After observing that the meaning of “direct” had to be interpreted in the context of the entire policy, the court stated:
If the fraudulent scheme that victimized SJ Computers is going to be fragmented into pieces and each piece viewed in isolation, then what ‘directly caused’ loss to SJ Computers was not the piece involving the bad actor’s use of the purchasing manager’s account to send the fake invoices, but rather the piece involving the CEO’s use of his computer to act on the fake invoices.

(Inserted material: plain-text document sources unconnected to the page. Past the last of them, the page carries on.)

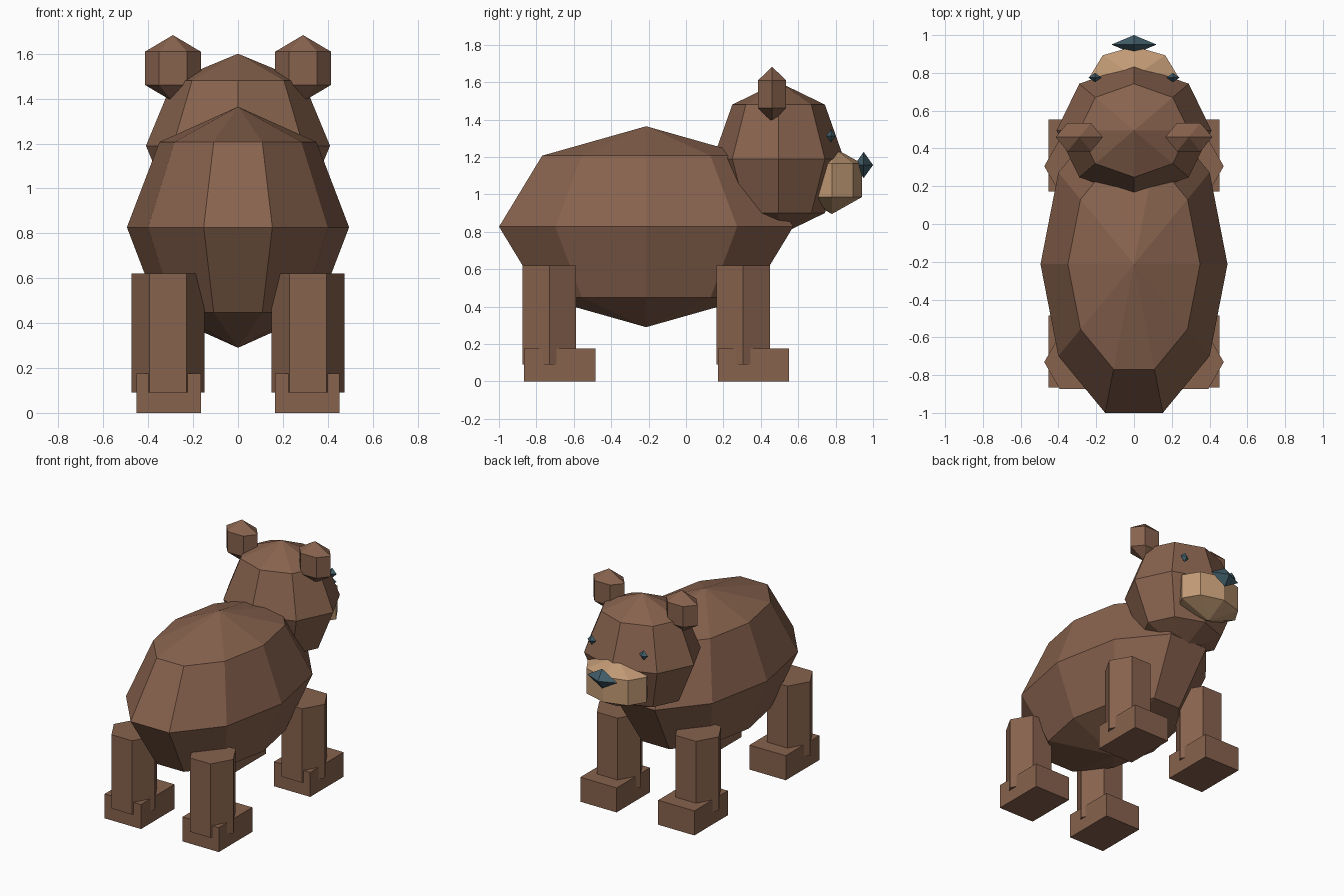
import bpy
import bmesh
from math import sin, cos, pi

cube = bpy.data.objects.get("Cube")
if cube:
    bpy.data.objects.remove(cube, do_unlink=True)


def make_material(name, color):
    mat = bpy.data.materials.new(name)
    mat.use_nodes = True
    rgba = (*color, 1)
    mat.diffuse_color = rgba
    for node in mat.node_tree.nodes:
        if node.type == "BSDF_PRINCIPLED":
            node.inputs["Base Color"].default_value = rgba
            node.inputs["Roughness"].default_value = 0.9
    return mat


brown = make_material("brown_fur", (0.245, 0.123, 0.075))
tan = make_material("tan_muzzle", (0.53, 0.32, 0.175))
dark = make_material("dark_slate", (0.055, 0.115, 0.145))


def finish(bm, name, center, size, mat):
    """Scale and place a unit shape, then add it to the scene."""
    for v in bm.verts:
        v.co = [c + s * p for c, s, p in zip(center, size, v.co)]
    bmesh.ops.recalc_face_normals(bm, faces=bm.faces)
    mesh = bpy.data.meshes.new(name)
    bm.to_mesh(mesh)
    bm.free()
    mesh.materials.append(mat)
    obj = bpy.data.objects.new(name, mesh)
    bpy.context.collection.objects.link(obj)
    return obj


def add_ring(bm, sides, radius, z):
    angles = [2 * pi * i / sides for i in range(sides)]
    return [bm.verts.new((radius * cos(a), radius * sin(a), z)) for a in angles]


def bridge(bm, low, high):
    n = len(low)
    for i in range(n):
        j = (i + 1) % n
        bm.faces.new((low[i], low[j], high[j], high[i]))


def faceted_ball(name, center, radii, sides, bands, mat):
    """Coarse ellipsoid with a first vertex on the x axis."""
    bm = bmesh.new()
    lats = [pi * k / bands - pi / 2 for k in range(1, bands)]
    rings = [add_ring(bm, sides, cos(t), sin(t)) for t in lats]
    for low, high in zip(rings, rings[1:]):
        bridge(bm, low, high)
    for ring, z in ((rings[0], -1), (rings[-1], 1)):
        pole = bm.verts.new((0, 0, z))
        for i in range(sides):
            bm.faces.new((ring[i], ring[(i + 1) % sides], pole))
    return finish(bm, name, center, radii, mat)


def prism(name, center, size, sides, mat):
    bm = bmesh.new()
    low, high = add_ring(bm, sides, 1, -1), add_ring(bm, sides, 1, 1)
    bridge(bm, low, high)
    bm.faces.new(low)
    bm.faces.new(high)
    return finish(bm, name, center, size, mat)


def box(name, center, half, mat):
    bm = bmesh.new()
    bmesh.ops.create_cube(bm, size=2)
    return finish(bm, name, center, half, mat)


# Trunk and head
faceted_ball("body", (0, -0.213, 0.827), (0.495, 0.827, 0.537), 10, 4, brown)
faceted_ball("head", (0, 0.495, 1.19), (0.41, 0.35, 0.41), 8, 4, brown)

# Snout
faceted_ball("muzzle", (0, 0.78, 1.075), (0.27, 0.185, 0.18), 8, 3, tan)
faceted_ball("nose", (0, 0.95, 1.157), (0.12, 0.05, 0.07), 4, 2, dark)

for side, s in (("left", 1), ("right", -1)):
    # Ears and eyes
    faceted_ball(side + "_ear", (s * 0.29, 0.46, 1.535), (0.144, 0.1, 0.148), 6, 3, brown)
    faceted_ball(side + "_eye", (s * 0.206, 0.775, 1.313), (0.035, 0.025, 0.036), 4, 2, dark)
    # Legs and paws
    for end, y in (("front", 0.306), ("rear", -0.731)):
        prism(f"{side}_{end}_leg", (s * 0.312, y, 0.355), (0.163, 0.165, 0.265), 6, brown)
        box(f"{side}_{end}_paw", (s * 0.309, y + 0.056, 0.088), (0.144, 0.19, 0.088), brown)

That piece — the piece that did ‘directly cause’ a ‘direct loss’ to SJ Computers — was social-engineering fraud, not computer fraud, as even SJ Computers concedes.
The court further held that, even assuming SJ Computers had been victimized by “computer fraud,” coverage would be precluded by an exclusion for loss “resulting from forged, altered, or fraudulent . . . instructions used as source documentation to enter Electronic Data or send instructions[.]” According to the court, the exclusion’s “unambiguous language” precluded coverage because SJ Computers’ loss resulted from “fraudulent instructions” that its CEO had “used as source documentation” to “send instructions” to SJ Computers’ bank to wire money to the bad actor’s account.
In finding that the circumstances involved social engineering fraud, the court observed that “the drafters of the Policy anticipated precisely the type of fraud that victimized SJ Computers, defined that fraud as social-engineering fraud, and, for good measure, excluded that fraud from the definition of computer fraud.” The court denied SJ Computers’ arguments, “ranging from creative to desperate,” that sought to characterize the circumstances as involving computer fraud. In the court’s view, the policy “clearly anticipate[d] — and clearly addresse[d] — precisely the situation that gave rise to SJ Computers’ loss,” and the policy “ben[t] over backwards to make clear” that the situation presented — intentional misleading of SJ Computers’ CEO by a bad actor impersonating a vendor through emails — involved social engineering fraud rather than computer fraud.
 The exclusion expressly did not apply to claims for social engineering fraud.